In recent news, healthcare hackers such as “TheDarkOverlord” have been stealing private patient records and parading their spoils around the internet. He claims he will sell these private documents on the black market if ransom is not paid by the healthcare providers he hacked. This activity has caught the interest of the FBI, reports Information Management.

When contacted about information regarding the data theft, the FBI declined to comment on an ongoing investigation but did offer guidelines for healthcare providers in what they should implement to prevent another hack of this size.

The FBI guidelines are as follows:

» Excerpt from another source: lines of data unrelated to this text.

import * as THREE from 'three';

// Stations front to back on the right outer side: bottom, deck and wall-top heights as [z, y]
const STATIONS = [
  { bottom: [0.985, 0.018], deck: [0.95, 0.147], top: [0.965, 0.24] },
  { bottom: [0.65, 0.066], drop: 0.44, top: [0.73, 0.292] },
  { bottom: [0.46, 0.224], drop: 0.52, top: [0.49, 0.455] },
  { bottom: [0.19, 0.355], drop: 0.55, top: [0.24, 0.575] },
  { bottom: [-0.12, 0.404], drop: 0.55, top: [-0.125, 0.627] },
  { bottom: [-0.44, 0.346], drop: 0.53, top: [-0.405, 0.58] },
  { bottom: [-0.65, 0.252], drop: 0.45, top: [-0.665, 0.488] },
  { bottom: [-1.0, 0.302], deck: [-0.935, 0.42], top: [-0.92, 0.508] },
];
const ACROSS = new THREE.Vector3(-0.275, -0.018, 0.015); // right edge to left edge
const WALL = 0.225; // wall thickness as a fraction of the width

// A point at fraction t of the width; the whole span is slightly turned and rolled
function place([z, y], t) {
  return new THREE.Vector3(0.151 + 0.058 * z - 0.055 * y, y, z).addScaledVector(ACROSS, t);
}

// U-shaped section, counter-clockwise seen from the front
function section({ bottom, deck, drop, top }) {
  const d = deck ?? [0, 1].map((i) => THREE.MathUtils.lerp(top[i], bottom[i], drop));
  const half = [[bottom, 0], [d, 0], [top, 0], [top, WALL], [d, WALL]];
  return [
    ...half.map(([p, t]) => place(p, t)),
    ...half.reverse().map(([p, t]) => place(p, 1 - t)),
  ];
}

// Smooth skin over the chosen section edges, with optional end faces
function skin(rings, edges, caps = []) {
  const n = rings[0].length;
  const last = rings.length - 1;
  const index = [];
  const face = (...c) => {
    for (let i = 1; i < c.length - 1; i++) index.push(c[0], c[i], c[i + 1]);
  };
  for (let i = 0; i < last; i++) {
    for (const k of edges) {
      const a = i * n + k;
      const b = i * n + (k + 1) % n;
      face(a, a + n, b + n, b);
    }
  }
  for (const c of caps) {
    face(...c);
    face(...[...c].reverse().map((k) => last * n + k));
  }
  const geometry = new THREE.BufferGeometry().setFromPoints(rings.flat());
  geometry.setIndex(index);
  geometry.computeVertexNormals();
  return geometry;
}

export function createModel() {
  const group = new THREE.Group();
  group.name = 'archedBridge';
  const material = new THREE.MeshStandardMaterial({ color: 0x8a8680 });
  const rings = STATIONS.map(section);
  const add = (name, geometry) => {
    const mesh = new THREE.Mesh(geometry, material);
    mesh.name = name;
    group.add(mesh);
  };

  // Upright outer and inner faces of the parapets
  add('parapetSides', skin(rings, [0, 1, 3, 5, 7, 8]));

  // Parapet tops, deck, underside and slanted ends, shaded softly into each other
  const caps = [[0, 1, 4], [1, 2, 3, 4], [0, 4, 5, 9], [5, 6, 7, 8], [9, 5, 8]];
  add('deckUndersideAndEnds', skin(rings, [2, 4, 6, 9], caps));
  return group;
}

  • Enhance employee awareness about malware threats and train appropriate individuals on information security principles and techniques.
  • Patch operating systems, software and firmware on devices. All endpoints should be patched as vulnerabilities are discovered. This precaution can be made easier through a centralized patch management system.
  • Ensure anti-virus and anti-malware solutions are set to automatically update and that regular scans are conducted.
  • Manage the use of privileged accounts by implementing the principle of least privilege. No users should be assigned administrative access unless absolutely needed. Those with a need for administrator accounts should only use them when necessary; they should operate with standard user accounts at all other times.
  • Configure access controls with least privilege in mind. If a user only needs to read specific files, he should not have “write” access to those files, directories or shares.
  • Disable macro scripts from office files transmitted via e-mail. Implement software restriction policies or other controls to prevent the execution of programs in common malware locations.
  • Regularly back up data and verify the integrity of those backups.
  • Secure backups and ensure they are not connected to the computers and networks they are backing up. Examples might be securing backups in the cloud or physically storing them offline.
  • Implement application whitelisting. Only allow systems to execute programs known and permitted by security policy.
  • Use virtualized environments to execute operating systems or specific programs.
  • Categorize data based on organizational value and implement physical/logical separation of networks and data for different organization units. For example, sensitive research or business data should not reside on the same server or network segment as an organization’s e-mail environment.
  • Require user interaction for end user applications communicating with websites uncategorized by the network proxy or firewall.